The user interface, in the industrial design field of human–machine interaction, is the space where interactions between humans and machines occur. The goal of this interaction is effective operation and control of the machine on the user's end, and feedback from the machine, which aids the operator in making operational decisions. Examples of this broad concept of user interfaces include the interactive aspects of computer operating systems, hand tools, heavy machinery operator controls, and process controls. The design considerations applicable when creating user interfaces are related to or involve such disciplines as ergonomics and psychology.
User Experience (UX) involves a person's behaviors, attitudes, and emotions about using a particular product, system or service. User Experience includes the practical, experiential, affective, meaningful and valuable aspects of human-computer interaction and product ownership.
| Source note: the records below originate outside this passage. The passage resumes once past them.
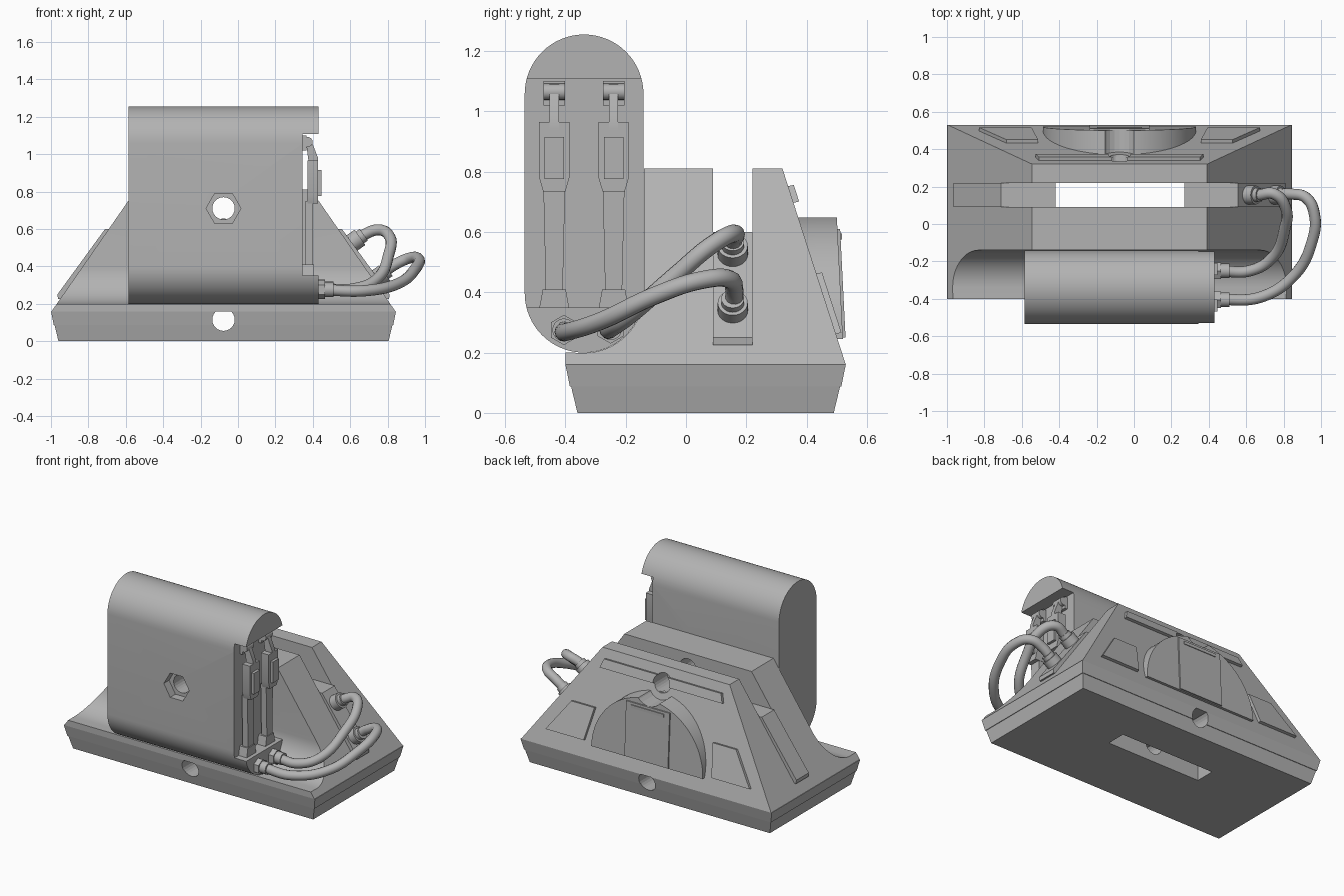
import bpy, bmesh, math
from mathutils import Vector

if "Cube" in bpy.data.objects:
    bpy.data.objects.remove(bpy.data.objects["Cube"], do_unlink=True)

grey = bpy.data.materials.new("plain grey")
grey.use_nodes = True
GREY = (0.45, 0.45, 0.45, 1)
grey.diffuse_color = GREY
grey.node_tree.nodes["Principled BSDF"].inputs["Base Color"].default_value = GREY

MID = -0.0775            # centre line of the housing in x


def finish(name, bm):
    bmesh.ops.recalc_face_normals(bm, faces=bm.faces)
    mesh = bpy.data.meshes.new(name)
    bm.to_mesh(mesh)
    bm.free()
    obj = bpy.data.objects.new(name, mesh)
    bpy.context.collection.objects.link(obj)
    mesh.materials.append(grey)
    return obj


def prism(name, pts, near, far):
    """Closed solid between two placements of a flat outline."""
    bm = bmesh.new()
    a = [bm.verts.new(near(u, v)) for u, v in pts]
    b = [bm.verts.new(far(u, v)) for u, v in pts]
    bm.faces.new(a)
    bm.faces.new(b[::-1])
    for i in range(len(a)):
        j = (i + 1) % len(a)
        bm.faces.new((a[i], b[i], b[j], a[j]))
    return finish(name, bm)


def along_x(name, pts, lo, hi):
    return prism(name, pts, lambda y, z: (lo, y, z), lambda y, z: (hi, y, z))


def along_y(name, pts, lo, hi):
    return prism(name, pts, lambda x, z: (x, lo, z), lambda x, z: (x, hi, z))


def box(name, x0, x1, y0, y1, z0, z1):
    return along_x(name, [(y0, z0), (y1, z0), (y1, z1), (y0, z1)], x0, x1)


def arc(cu, cv, r, start, end, n):
    angles = [math.radians(start + (end - start) * i / n) for i in range(n + 1)]
    return [(cu + r * math.cos(t), cv + r * math.sin(t)) for t in angles]


def rod(name, a, b, r, sides=24):
    a, b = Vector(a), Vector(b)
    bm = bmesh.new()
    bmesh.ops.create_cone(bm, cap_ends=True, segments=sides, radius1=r, radius2=r, depth=(b - a).length)
    turn = (b - a).to_track_quat('Z', 'Y')
    for v in bm.verts:
        v.co = turn @ v.co + (a + b) / 2
    return finish(name, bm)


def cut(obj, *cutters):
    for c in cutters:
        c.hide_render = True
        c.hide_viewport = True
        c.display_type = 'WIRE'
        m = obj.modifiers.new("cut", 'BOOLEAN')
        m.operation, m.solver, m.object = 'DIFFERENCE', 'EXACT', c


def back_y(z):           # sloping rear face
    return 0.53 - (z - 0.16) * 0.323


def side_x(z):           # half width between the sloping sides
    return 0.9225 - (z - 0.155) * 0.695


# Cutters
hole_high = along_y("hole_cutter_high", arc(MID, 0.71, 0.06, 0, 345, 23), -1, 1)
hole_low = along_y("hole_cutter_low", arc(MID, 0.115, 0.06, 0, 345, 23), -1, 1)
hex_cut = along_y("hex_cutter", arc(MID, 0.71, 0.093, 0, 300, 5), -1, -0.48)
groove = along_y("groove_cutter", arc(MID, 0.71, 0.1, 0, 345, 23), 0.362, 1)
slot_wide = box("slot_cutter_wide", -2, 2, 0.09, 0.22, 0.6, 2)
slot_deep = box("slot_cutter_deep", -0.42, 0.27, 0.09, 0.22, -1, 0.7)
recess = box("recess_cutter", 0.345, 2, -1, 0.5, 0.35, 1.108)

# Housing: extruded profile with a round cradle, trimmed to sloping sides
profile = [(0.53, 0.16), (0.32, 0.81), (-0.14, 0.81)]
profile += arc(-0.338, 0.397, 0.198, 0, -90, 16) + [(-0.4, 0.2), (-0.4, 0.16)]
housing = along_x("housing", profile, -1.5, 1.5)
bm = bmesh.new()
bm.from_mesh(housing.data)
for side in (-1, 1):
    res = bmesh.ops.bisect_plane(bm, geom=bm.verts[:] + bm.edges[:] + bm.faces[:],
                                 plane_co=(MID + side * side_x(0.16), 0, 0.16),
                                 plane_no=(side, 0, 0.695), clear_outer=True)
    edges = [e for e in res["geom_cut"] if isinstance(e, bmesh.types.BMEdge)]
    bmesh.ops.contextual_create(bm, geom=edges)
bmesh.ops.recalc_face_normals(bm, faces=bm.faces)
bm.to_mesh(housing.data)
bm.free()
cut(housing, slot_wide, slot_deep, hole_high)


# Tapered base in two tiers
def base_tier(name, z0, in0, z1, in1):
    def at(z, inset):
        return lambda u, v: (MID + u * (0.9225 - inset), 0.065 + v * (0.465 - inset), z)
    return prism(name, [(-1, -1), (1, -1), (1, 1), (-1, 1)], at(z0, in0), at(z1, in1))


for tier in (base_tier("base_lower", 0, 0.04, 0.087, 0.019),
             base_tier("base_upper", 0.087, 0.015, 0.16, 0)):
    cut(tier, slot_deep, hole_low)

# Upright rounded block with a hex socket and a recessed end
stadium = arc(-0.338, 1.058, 0.197, 0, 180, 32) + arc(-0.338, 0.397, 0.197, 180, 360, 32)
block = along_x("upright_block", stadium, -0.585, 0.43)
cut(block, recess, hex_cut, hole_high)

# Rear half-round boss with a panel
boss_y = lambda z: 0.5 + (0.655 - z) * 0.05
boss = prism("rear_boss", arc(MID, 0.245, 0.41, 0, 180, 40),
             lambda x, z: (x, back_y(z) - 0.03, z), lambda x, z: (x, boss_y(z), z))
door = prism("rear_door", [(MID - 0.16, 0.25), (MID + 0.16, 0.25), (MID + 0.16, 0.61), (MID - 0.16, 0.61)],
             lambda x, z: (x, boss_y(z) - 0.01, z), lambda x, z: (x, boss_y(z) + 0.009, z))
latch = box("rear_door_latch", MID - 0.12, MID + 0.12, 0.49, 0.518, 0.575, 0.595)
cut(boss, groove)
cut(door, groove)


# Raised panels on the rear face
def rear_panel(name, pts):
    return prism(name, pts, lambda x, z: (x, back_y(z) - 0.01, z),
                 lambda x, z: (x, back_y(z) + 0.018, z + 0.006))


strip = rear_panel("rear_strip", [(MID - 0.45, 0.695), (MID + 0.45, 0.695),
                                  (MID + 0.43, 0.75), (MID - 0.43, 0.75)])
cut(strip, hole_high)
for s, label in ((-1, "right"), (1, "left")):
    rear_panel("rear_panel_" + label, [(MID + s * u, z) for u, z in
               ((0.47, 0.26), (0.75, 0.26), (0.605, 0.46), (0.435, 0.46))])
    # Side plates under the slot
    along_y("side_plate_" + label, [(MID + s * u, z) for u, z in
            ((0.55, 0.6), (0.633, 0.6), (0.888, 0.25), (0.885, 0.225), (0.8, 0.225))], 0.09, 0.22)

# Levers in the block's recessed end
for i, y in enumerate((-0.437, -0.24)):
    n = "_front" if i == 0 else "_rear"
    along_y("lever_arm" + n, [(0.36, 1.09), (0.385, 1.09), (0.428, 0.98), (0.428, 0.94), (0.38, 0.94)],
            y - 0.015, y + 0.015)
    rod("lever_pivot" + n, (0.372, y - 0.036, 1.065), (0.372, y + 0.036, 1.065), 0.027, 16)
    box("lever_bracket" + n, 0.34, 0.365, y - 0.036, y + 0.036, 1.02, 1.1)
    along_x("lever_body" + n, [(y - 0.05, 0.965), (y - 0.05, 0.78), (y - 0.037, 0.735), (y + 0.037, 0.735),
                               (y + 0.05, 0.78), (y + 0.05, 0.965)], 0.372, 0.428)
    box("lever_pad" + n, 0.42, 0.446, y - 0.032, y + 0.032, 0.775, 0.915)
    along_x("lever_rod" + n, [(y - 0.028, 0.4), (y + 0.028, 0.4), (y + 0.036, 0.75), (y - 0.036, 0.75)],
            0.36, 0.4)
    along_x("lever_foot" + n, [(y - 0.05, 0.345), (y + 0.05, 0.345), (y + 0.038, 0.41), (y - 0.038, 0.41)],
            0.34, 0.405)

# Hoses with end fittings
hoses = {
    "upper_hose": (0.515, [(0.45, -0.25, 0.28), (0.62, -0.25, 0.28), (0.74, -0.18, 0.33), (0.805, -0.03, 0.46),
                           (0.81, 0.09, 0.56), (0.75, 0.16, 0.595), (0.665, 0.155, 0.565), (0.6, 0.155, 0.525)]),
    "lower_hose": (0.325, [(0.45, -0.405, 0.275), (0.68, -0.39, 0.27), (0.86, -0.27, 0.31), (0.95, -0.1, 0.39),
                           (0.965, 0.05, 0.44), (0.92, 0.14, 0.445), (0.84, 0.16, 0.41), (0.75, 0.155, 0.345)]),
}
normal = Vector((1, 0, 0.695)).normalized()
for name, (z, path) in hoses.items():
    curve = bpy.data.curves.new(name, 'CURVE')
    curve.dimensions = '3D'
    curve.bevel_depth = 0.03
    curve.bevel_resolution = 4
    curve.use_fill_caps = True
    spline = curve.splines.new('BEZIER')
    spline.bezier_points.add(len(path) - 1)
    for p, co in zip(spline.bezier_points, path):
        p.co = co
        p.handle_left_type = p.handle_right_type = 'AUTO'
    curve.materials.append(grey)
    bpy.context.collection.objects.link(bpy.data.objects.new(name, curve))
    seat = Vector((MID + side_x(z), 0.155, z))
    rod(name + "_nut", seat - normal * 0.01, seat + normal * 0.07, 0.05)
    rod(name + "_collar", seat + normal * 0.06, seat + normal * 0.095, 0.038)
    start = Vector(path[0])
    rod(name + "_hex", (0.425, start.y, start.z), (0.465, start.y, start.z), 0.05, 6)
    rod(name + "_sleeve", (0.46, start.y, start.z), (0.51, start.y, start.z), 0.038)

# Smooth the round surfaces, keep edges sharp
bpy.ops.object.select_all(action='DESELECT')
for obj in bpy.context.collection.objects:
    if obj.type == 'MESH' and not obj.hide_render:
        obj.select_set(True)
        bpy.context.view_layer.objects.active = obj
bpy.ops.object.shade_smooth_by_angle(angle=math.radians(30))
Additionally, it includes a person’s perceptions of system aspects such as utility, ease of use and efficiency. User Experience may be considered subjective in nature to the degree that it is about individual perception and thought with respect to the system. User Experience is dynamic as it is constantly modified over time due to changing usage circumstances and changes to individual systems as well as the wider usage context in which they can be found.
Interactive Design is defined as a user-oriented field of study that focuses on meaningful communication of media through cyclical and collaborative processes between people and technology. Successful interactive designs have simple, clearly defined goals, a strong purpose and intuitive screen interface.
In computer science, functional programming is a programming paradigm, a style of building the structure and elements of computer programs, that treats computation as the evaluation of mathematical functions and avoids changing state and mutable data. It is a declarative programming paradigm, which means programming is done with expressions. In functional code, the output value of a function depends only on the arguments that are input to the function, so calling a function f twice with the same value for an argument x will produce the same result f(x) both times. Eliminating side effects, i.e. changes in state that do not depend on the function inputs, can make it much easier to understand and predict the behavior of a program, which is one of the key motivations for the development of functional programming.